Birth Options Midwifery Team Statistics 2017

I’m about to share the the latest statistics from 2017 for the Birth Options Midwifery team – and they are unbelievably good!

The team is comprised of Glynnis Garrod, Susan Lees, Angela Wakeford and Bernice Jehring Down.

Birth Options Independent midwives can attend both home and hospital births at Vincent Pallotti and Melomed Tokai with gynae/ obstetrician backup at those allocated hospitals. Ayla Nowell of Birthing Naturally, another wonderful independent midwife, has back up support from Vincent Pallotti and Constantiaberg Mediclinic. So women have the option of birthing at home with the support of Independent Midwives (with gynae back up support in case of emergency) as well as to birth at these allocated hospitals under the care of an independent midwife (with gynae back up support in case of emergency). We also have traditional midwives in Cape Town, who use various government hospitals for back up support. It pays to know your options and that you have choices available to you!

It says a lot about these doctors at those hospitals (Vincent Pallotti and Melomed Tokai) and their view on promoting a natural approach to birth, where caesareans are only called for when necessary. This is a rare breed of doctor in South Africa and should be taken into account when choosing your care provider/back up gynae.

Independent midwives specialise in normal, low risk pregnancies and birth and will do all within their capacity to help you have the most positive birth experience, whether that is a natural, vaginal birth or a necessary Caesarean in the end.

Without an independent midwife, you will have hospital midwives attend to you in private hospitals. Hospital midwives change shift, so you might have multiple midwives for the duration of your labour and birth time. Hospital midwives are also not allowed to deliver babies, (but sometimes they do as a baby may come quickly!:-)) as that role falls to your obstetrician, who is called to come in when you are near being fully dilated.
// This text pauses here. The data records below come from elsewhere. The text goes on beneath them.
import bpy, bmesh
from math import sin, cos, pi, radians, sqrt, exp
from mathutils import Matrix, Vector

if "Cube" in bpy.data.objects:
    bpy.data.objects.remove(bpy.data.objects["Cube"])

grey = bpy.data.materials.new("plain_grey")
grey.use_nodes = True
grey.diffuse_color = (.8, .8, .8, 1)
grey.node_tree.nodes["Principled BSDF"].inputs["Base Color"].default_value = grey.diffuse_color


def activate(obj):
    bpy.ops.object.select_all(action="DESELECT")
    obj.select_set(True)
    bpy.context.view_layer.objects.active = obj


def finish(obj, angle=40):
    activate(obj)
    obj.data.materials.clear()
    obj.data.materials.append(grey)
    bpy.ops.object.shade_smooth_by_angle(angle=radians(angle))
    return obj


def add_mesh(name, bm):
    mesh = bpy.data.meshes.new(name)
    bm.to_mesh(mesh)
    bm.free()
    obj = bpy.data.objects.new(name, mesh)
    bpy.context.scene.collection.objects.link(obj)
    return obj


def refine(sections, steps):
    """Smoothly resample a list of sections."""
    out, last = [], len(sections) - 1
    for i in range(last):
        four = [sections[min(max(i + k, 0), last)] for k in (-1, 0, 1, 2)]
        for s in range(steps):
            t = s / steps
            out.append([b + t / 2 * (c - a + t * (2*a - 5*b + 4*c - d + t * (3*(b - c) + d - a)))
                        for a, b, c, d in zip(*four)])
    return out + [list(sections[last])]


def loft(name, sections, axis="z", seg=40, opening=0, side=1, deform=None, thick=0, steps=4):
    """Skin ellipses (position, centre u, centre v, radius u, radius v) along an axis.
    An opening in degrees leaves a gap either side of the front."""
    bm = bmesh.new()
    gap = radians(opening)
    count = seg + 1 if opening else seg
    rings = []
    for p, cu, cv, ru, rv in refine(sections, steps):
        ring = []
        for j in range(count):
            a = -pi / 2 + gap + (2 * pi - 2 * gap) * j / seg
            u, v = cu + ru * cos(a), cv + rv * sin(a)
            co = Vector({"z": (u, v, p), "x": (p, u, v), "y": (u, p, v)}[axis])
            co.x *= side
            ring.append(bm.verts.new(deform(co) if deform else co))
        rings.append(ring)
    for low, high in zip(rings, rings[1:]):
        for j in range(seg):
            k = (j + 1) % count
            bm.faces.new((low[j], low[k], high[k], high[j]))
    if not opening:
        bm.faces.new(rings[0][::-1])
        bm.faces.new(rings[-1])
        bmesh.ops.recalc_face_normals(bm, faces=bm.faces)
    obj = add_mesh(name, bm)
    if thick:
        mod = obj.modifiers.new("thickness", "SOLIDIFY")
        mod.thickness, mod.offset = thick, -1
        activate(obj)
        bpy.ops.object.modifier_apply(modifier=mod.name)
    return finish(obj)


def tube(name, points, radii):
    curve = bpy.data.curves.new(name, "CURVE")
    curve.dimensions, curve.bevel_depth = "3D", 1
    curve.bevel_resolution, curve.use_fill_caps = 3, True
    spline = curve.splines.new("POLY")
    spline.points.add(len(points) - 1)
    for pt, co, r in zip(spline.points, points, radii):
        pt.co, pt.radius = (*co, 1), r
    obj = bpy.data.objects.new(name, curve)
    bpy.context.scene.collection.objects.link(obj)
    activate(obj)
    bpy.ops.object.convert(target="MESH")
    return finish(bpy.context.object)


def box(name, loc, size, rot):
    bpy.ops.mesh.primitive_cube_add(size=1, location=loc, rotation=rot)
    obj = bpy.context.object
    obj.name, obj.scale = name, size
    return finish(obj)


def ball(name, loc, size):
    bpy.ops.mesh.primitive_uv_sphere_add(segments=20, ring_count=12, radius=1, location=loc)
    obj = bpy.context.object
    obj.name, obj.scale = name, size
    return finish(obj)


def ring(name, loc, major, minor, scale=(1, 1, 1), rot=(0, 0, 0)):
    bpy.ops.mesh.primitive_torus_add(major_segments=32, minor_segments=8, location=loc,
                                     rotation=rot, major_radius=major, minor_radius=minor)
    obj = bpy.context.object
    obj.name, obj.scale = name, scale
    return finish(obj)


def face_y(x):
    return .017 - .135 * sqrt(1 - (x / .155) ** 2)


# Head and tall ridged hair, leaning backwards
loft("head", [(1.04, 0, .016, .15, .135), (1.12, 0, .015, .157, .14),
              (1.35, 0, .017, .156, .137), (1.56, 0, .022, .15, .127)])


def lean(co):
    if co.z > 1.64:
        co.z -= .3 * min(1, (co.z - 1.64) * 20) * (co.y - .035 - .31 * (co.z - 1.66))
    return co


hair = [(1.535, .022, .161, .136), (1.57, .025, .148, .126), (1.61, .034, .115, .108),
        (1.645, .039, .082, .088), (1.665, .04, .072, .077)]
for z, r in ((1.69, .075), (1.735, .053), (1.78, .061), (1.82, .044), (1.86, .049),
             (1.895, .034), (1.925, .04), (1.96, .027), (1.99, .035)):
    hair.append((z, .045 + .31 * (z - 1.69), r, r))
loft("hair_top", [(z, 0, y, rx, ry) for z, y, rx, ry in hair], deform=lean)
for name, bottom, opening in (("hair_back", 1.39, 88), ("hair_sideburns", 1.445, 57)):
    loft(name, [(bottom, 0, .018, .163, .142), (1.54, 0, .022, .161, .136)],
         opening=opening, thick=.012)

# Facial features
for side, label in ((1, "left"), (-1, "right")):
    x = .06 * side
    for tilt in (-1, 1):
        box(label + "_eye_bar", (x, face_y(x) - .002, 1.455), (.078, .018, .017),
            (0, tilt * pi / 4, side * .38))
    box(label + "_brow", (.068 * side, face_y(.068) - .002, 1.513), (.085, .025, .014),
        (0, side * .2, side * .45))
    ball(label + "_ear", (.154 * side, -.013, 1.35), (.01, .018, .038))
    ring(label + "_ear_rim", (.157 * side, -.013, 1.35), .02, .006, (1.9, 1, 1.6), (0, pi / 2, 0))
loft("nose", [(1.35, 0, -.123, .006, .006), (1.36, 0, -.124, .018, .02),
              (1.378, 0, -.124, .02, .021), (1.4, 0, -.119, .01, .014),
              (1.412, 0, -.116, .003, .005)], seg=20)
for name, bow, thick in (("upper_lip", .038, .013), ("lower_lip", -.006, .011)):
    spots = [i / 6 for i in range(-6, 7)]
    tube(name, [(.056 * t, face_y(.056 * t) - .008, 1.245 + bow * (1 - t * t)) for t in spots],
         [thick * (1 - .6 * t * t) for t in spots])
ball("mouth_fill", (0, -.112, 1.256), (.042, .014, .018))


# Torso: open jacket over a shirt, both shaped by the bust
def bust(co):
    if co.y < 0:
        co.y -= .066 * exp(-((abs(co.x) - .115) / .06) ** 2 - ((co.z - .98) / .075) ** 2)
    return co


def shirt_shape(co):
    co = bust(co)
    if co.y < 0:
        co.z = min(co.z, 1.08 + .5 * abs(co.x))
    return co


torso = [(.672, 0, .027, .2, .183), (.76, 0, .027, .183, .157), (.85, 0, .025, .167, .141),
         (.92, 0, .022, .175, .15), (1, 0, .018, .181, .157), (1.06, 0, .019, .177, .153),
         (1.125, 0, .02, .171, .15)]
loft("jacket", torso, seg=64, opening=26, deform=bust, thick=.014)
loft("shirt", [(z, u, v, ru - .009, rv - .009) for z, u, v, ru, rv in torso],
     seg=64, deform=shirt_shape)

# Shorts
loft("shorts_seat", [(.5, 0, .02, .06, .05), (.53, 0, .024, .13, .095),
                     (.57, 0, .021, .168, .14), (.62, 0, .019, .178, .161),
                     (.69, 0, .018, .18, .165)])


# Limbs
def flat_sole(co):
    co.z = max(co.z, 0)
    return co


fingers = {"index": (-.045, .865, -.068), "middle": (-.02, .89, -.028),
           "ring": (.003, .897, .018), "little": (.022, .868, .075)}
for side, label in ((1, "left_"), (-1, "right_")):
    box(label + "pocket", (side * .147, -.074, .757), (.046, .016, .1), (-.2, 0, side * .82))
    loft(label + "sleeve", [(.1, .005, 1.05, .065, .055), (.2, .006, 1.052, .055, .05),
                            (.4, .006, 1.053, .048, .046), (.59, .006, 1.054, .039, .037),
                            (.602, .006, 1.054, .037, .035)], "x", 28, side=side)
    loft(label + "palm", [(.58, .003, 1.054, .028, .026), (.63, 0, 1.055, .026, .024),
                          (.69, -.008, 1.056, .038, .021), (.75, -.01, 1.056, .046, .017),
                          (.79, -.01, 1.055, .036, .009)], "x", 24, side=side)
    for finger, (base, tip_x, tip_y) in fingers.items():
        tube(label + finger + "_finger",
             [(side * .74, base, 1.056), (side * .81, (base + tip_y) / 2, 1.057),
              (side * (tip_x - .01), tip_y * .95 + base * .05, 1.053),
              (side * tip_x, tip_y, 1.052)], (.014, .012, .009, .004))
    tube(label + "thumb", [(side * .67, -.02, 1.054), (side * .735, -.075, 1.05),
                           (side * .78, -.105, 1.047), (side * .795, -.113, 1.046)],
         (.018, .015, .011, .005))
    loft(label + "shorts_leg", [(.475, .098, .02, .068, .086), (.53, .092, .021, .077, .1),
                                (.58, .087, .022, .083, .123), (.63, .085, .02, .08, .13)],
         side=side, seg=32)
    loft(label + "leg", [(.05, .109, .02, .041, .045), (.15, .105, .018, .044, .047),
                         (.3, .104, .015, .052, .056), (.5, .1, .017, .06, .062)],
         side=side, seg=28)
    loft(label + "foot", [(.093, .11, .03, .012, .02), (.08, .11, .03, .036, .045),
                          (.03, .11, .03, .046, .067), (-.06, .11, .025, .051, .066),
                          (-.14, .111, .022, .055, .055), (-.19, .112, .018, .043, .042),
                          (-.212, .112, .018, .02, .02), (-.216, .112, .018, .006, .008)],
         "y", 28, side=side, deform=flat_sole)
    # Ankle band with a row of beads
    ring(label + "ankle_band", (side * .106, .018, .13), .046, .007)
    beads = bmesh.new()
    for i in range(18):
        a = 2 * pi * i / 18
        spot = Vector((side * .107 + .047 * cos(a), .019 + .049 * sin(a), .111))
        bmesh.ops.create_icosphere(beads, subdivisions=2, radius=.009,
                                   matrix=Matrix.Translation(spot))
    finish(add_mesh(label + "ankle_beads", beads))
Many hospital midwives are underappreciated for their hard work and loving care of mothers in labour, and burn out can be a very real challenge facing all birth workers.

My wish is for women in South Africa to start seeing independent midwifery care and doula care for Pregnancy and birth to be the norm, so that we can also lower our exorbitant rate of 90% caesareans in the private sector… Of which most were likely not necessary… and, to choose their doctors and hospitals more carefully too. You only have your one birth, so make choices that will facilitate a good birth experience without regret in the end.
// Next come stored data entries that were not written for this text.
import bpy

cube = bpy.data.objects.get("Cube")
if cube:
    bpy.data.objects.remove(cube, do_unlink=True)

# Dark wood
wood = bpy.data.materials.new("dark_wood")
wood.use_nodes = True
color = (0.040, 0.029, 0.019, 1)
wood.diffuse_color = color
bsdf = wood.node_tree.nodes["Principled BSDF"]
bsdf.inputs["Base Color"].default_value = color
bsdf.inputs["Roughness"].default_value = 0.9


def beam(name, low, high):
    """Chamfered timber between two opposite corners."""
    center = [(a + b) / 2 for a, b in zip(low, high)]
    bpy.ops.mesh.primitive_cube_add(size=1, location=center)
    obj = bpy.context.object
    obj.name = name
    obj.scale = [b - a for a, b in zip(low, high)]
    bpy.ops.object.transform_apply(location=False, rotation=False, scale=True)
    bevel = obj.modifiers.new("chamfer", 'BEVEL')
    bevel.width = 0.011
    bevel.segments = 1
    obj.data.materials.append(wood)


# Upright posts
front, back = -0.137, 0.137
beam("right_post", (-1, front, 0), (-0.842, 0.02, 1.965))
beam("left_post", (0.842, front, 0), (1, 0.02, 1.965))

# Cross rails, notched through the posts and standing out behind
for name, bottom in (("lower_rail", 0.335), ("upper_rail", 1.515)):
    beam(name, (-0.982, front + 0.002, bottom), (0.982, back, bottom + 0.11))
So, without much ado, here are the fabulous stats from Birth Options.

Birth Options Midwifery Team Statistics 01/01/17 – 31/12/17
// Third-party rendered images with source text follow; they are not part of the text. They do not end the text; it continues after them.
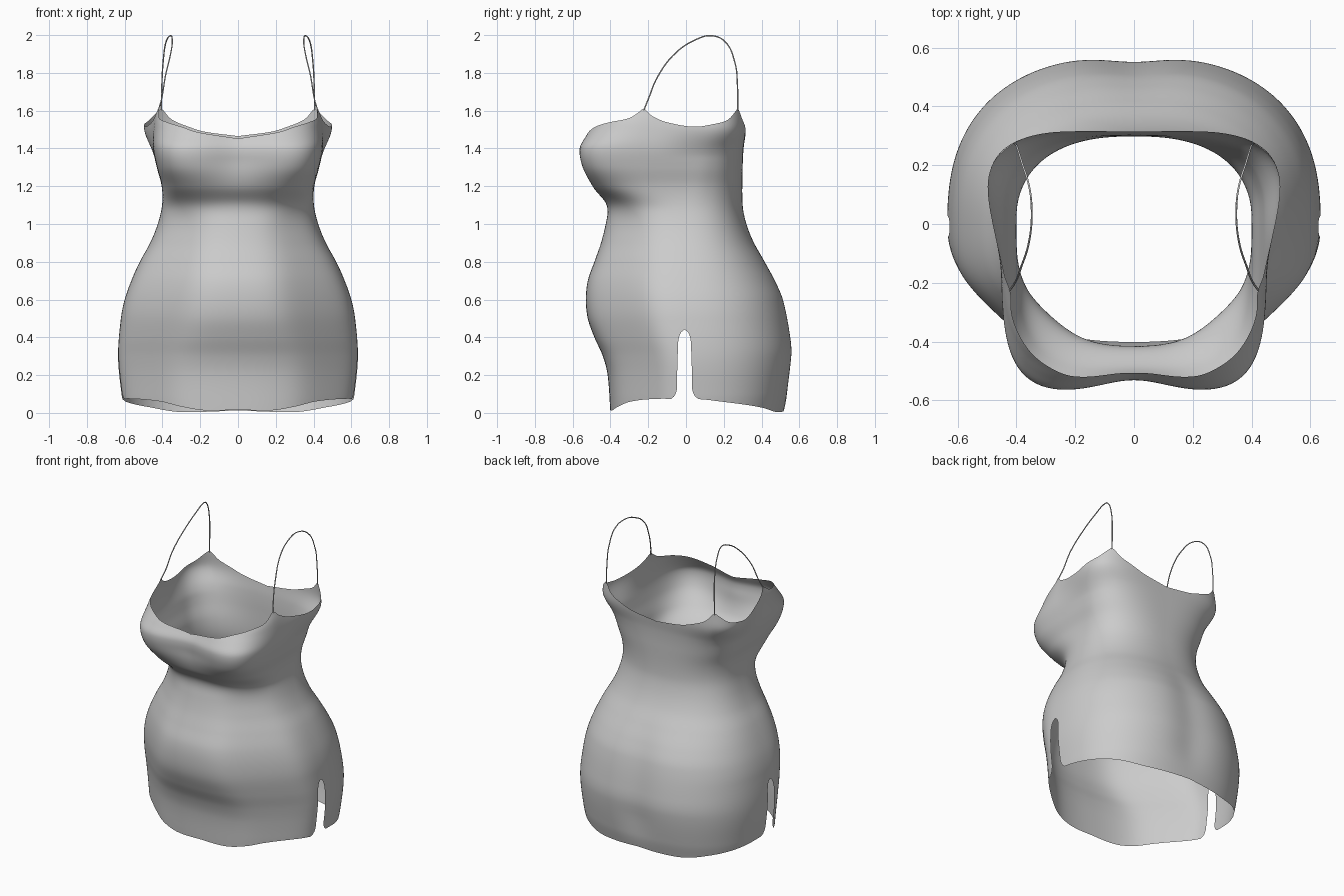
import bpy, bmesh, math
from mathutils import Vector

if "Cube" in bpy.data.objects:
    bpy.data.objects.remove(bpy.data.objects["Cube"])

fabric = bpy.data.materials.new("grey fabric")
fabric.diffuse_color = (0.6, 0.6, 0.6, 1)
fabric.use_nodes = True
fabric.node_tree.nodes["Principled BSDF"].inputs["Base Color"].default_value = fabric.diffuse_color


def curve(points):
    """Smooth interpolation through (position, value) pairs."""
    n = len(points)
    slope = []
    for i in range(n):
        a, b = points[max(i - 1, 0)], points[min(i + 1, n - 1)]
        slope.append((b[1] - a[1]) / (b[0] - a[0]))

    def f(x):
        if x <= points[0][0]:
            return points[0][1]
        for i in range(n - 1):
            (x0, y0), (x1, y1) = points[i], points[i + 1]
            if x <= x1:
                h = x1 - x0
                t = (x - x0) / h
                return ((2*t**3 - 3*t*t + 1) * y0 + (t**3 - 2*t*t + t) * h * slope[i]
                        + (3*t*t - 2*t**3) * y1 + (t**3 - t*t) * h * slope[i + 1])
        return points[-1][1]
    return f


def smooth(a, b, x):
    t = min(max((x - a) / (b - a), 0), 1)
    return t * t * (3 - 2 * t)


# Body profiles by height: half width, front depth, back depth, squareness
half_width = curve([(0, .60), (.1, .617), (.3, .635), (.5, .62), (.6, .60), (.7, .565),
                    (.8, .52), (.9, .465), (1, .425), (1.1, .402), (1.2, .404),
                    (1.3, .43), (1.4, .45), (1.5, .45), (1.6, .44)])
front_depth = curve([(0, .40), (.2, .415), (.3, .44), (.4, .485), (.5, .52), (.6, .53),
                     (.7, .52), (.8, .485), (.9, .45), (1, .425), (1.07, .415),
                     (1.12, .43), (1.2, .50), (1.3, .562), (1.4, .58), (1.46, .55),
                     (1.5, .525), (1.545, .49), (1.6, .40)])
back_depth = curve([(0, .515), (.1, .54), (.3, .57), (.4, .565), (.6, .525), (.7, .48),
                    (.8, .42), (.9, .36), (1, .32), (1.1, .30), (1.3, .30), (1.4, .305),
                    (1.5, .318), (1.6, .32)])
front_power = curve([(0, 2.3), (.6, 2.3), (1.07, 2.4), (1.2, 3.6), (1.3, 4.6), (1.4, 4.6),
                     (1.5, 3.8), (1.6, 3.5)])
back_power = curve([(0, 2.55), (1.1, 2.4), (1.4, 3.2), (1.5, 4), (1.6, 4)])
# Diagonal flattening between belly and hip
diagonal = curve([(0, .49), (.5, .475), (.9, .50), (1.07, .535), (1.2, .70), (1.3, 1.2)])

# Rim and hem heights by angle from the front, in degrees
rim = curve([(0, 1.452), (22, 1.485), (32, 1.515), (43.5, 1.54), (54, 1.56), (62, 1.60),
             (68, 1.57), (77, 1.54), (95, 1.515), (107, 1.53), (115, 1.55), (124, 1.60),
             (130, 1.555), (137, 1.525), (150, 1.49), (180, 1.465)])
hem = curve([(0, .016), (28, .014), (45, .035), (60, .06), (85, .075), (100, .06),
             (125, .03), (142, .006), (160, .006), (180, .014)])


def body_point(deg, z):
    """Point on the body at an angle from the front and a height."""
    d = abs(deg)
    s, c = math.sin(math.radians(d)), math.cos(math.radians(d))
    a = half_width(z) * (1 + .12 * smooth(1.35, 1.52, z) * smooth(65, 110, d))
    b = front_depth(z) if c > 0 else back_depth(z)
    k = smooth(70, 110, d)
    n = front_power(z) * (1 - k) + back_power(z) * k
    r = ((s / a) ** n + (abs(c) / b) ** n) ** (-1 / n)
    if c > 0:
        flat = diagonal(z) * (half_width(z) + b) / (.67 * s + .74 * c)
        r = (r ** -24 + flat ** -24) ** (-1 / 24)
    bust = smooth(1.15, 1.35, z)
    r *= 1 - .085 * bust * math.exp(-(d / 18) ** 2)
    seat = smooth(0, .25, z) * (1 - smooth(.6, .9, z))
    r *= 1 - .035 * seat * math.exp(-((180 - d) / 14) ** 2)
    return Vector((math.copysign(r * s, deg), -r * c, z))


SEAM = 89.3


def slit(z):
    """Half width of the side slit in degrees."""
    if z >= .44:
        return 0
    w = .04 * math.sqrt(max(1 - ((z - .36) / .08) ** 2, 0)) if z > .36 else .04
    w -= .006 * smooth(.15, .4, z) * (w / .04)
    if z < .14:
        w += .05 * (1 - math.sqrt(max(1 - ((.14 - z) / .07) ** 2, 0)))
    return math.degrees(w / .63)


# Dress body: front and back panels joined at the side seams above the slits
ROWS, COLS = 110, 96
bm = bmesh.new()
for start, end in ((-SEAM, SEAM), (SEAM, 360 - SEAM)):
    mid, half = (start + end) / 2, (end - start) / 2
    grid = []
    for i in range(COLS + 1):
        u = 2 * i / COLS - 1
        base = mid + u * half
        d = base if base <= 180 else 360 - base
        low = hem(abs(d))
        peak = max(math.exp(-abs(abs(d) - p) / 1.5) for p in (62, 124))
        high = rim(abs(d)) + .015 * peak
        column = []
        for j in range(ROWS + 1):
            z = low + (high - low) * j / ROWS
            deg = mid + u * (half - slit(z))
            deg = deg if deg <= 180 else deg - 360
            column.append(bm.verts.new(body_point(deg, z)))
        grid.append(column)
    for i in range(COLS):
        for j in range(ROWS):
            bm.faces.new((grid[i][j], grid[i + 1][j], grid[i + 1][j + 1], grid[i][j + 1]))
bmesh.ops.remove_doubles(bm, verts=bm.verts, dist=.0003)
for f in bm.faces:
    f.smooth = True
mesh = bpy.data.meshes.new("dress_body")
bm.to_mesh(mesh)
bm.free()
mesh.materials.append(fabric)
bpy.context.collection.objects.link(bpy.data.objects.new("dress_body", mesh))

# Shoulder straps: thin cords looping from the front peak to the back peak
path = [(.405, -.20, 1.66), (.385, -.15, 1.78), (.355, -.05, 1.91), (.348, .05, 1.975),
        (.357, .13, 1.997), (.38, .205, 1.967), (.397, .26, 1.85), (.403, .272, 1.74)]
for side, name in ((-1, "left_strap"), (1, "right_strap")):
    pts = [body_point(62, 1.60)] + [Vector(p) for p in path] + [body_point(124, 1.60)]
    data = bpy.data.curves.new(name, "CURVE")
    data.dimensions = "3D"
    data.bevel_depth = .0035
    data.bevel_resolution = 1
    data.resolution_u = 6
    spline = data.splines.new("BEZIER")
    spline.bezier_points.add(len(pts) - 1)
    for bp, p in zip(spline.bezier_points, pts):
        bp.co = (side * p.x, p.y, p.z)
        bp.handle_left_type = bp.handle_right_type = "AUTO"
    data.materials.append(fabric)
    bpy.context.collection.objects.link(bpy.data.objects.new(name, data))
  • Total number of clients: 147
  • Total no Caesarian Section 21/147 = 14%
  • Number of clients who labored with the Team = 136
  • Spontaneous Vaginal Birth 115/136 = 84.5%
  • Kiwi Ventuse Delivery 4/136 = 3%
  • Emergency Caesarian Section 16/136 = 12 %
  • VBAC 7/10 = 70 %
  • Primigravida (first birth) 55/136 = 40 %
  • Waterbirth 15/136 = 11% (many more labored in water)
  • Epidural12/136 = 9%
  • Episiotomy 14/136 = 10%
  • Induction of Labour 15/136 = 11 %
  • PPH 500-1000ml 9/136 = 6.5% (post partum haemorrhage)
  • PPH over 1000 ml 3/136 = 2 % (from a retained placenta)
  • Third degree Tear 1/136 = 0.7 %
  • Neonatal Unit Admission at Birth: 2/136 = 1.5 % (1x 34 weeks, 1x signs of sepsis)
  • Births @ Life Vincent Pallotti 73/136 = 53.5%
  • Births @ Melomed Tokai 29/136 = 21 %
  • Home Births 34/136 = 25 %
  • Transfer to hospital from home birth 3/34 = 9 %
  • 7 births not with the team – care taken over by back up Obstetrician: X3 persistent Breech Position after 37 weeks for elective c/s, 1x 37week early labour with breech position, 1x 31week premature labour breech position, 1x previous Caesarian Section, Term, SROM with meconium, unfavorable cervix, baby weighed 4.6 kg, X1 transfer from homebirth in labour for c/s ( CPD) to Christian Barnard Hospital – care handed over to Gynae as we don’t have an SLA there ( prior arrangement )

So there you have it. In a world where unnecessareans are on the rise, it helps to know your options and who will support you in your preferences.

And remember, no matter what turn your birth takes, there are no unnatural births. ❤️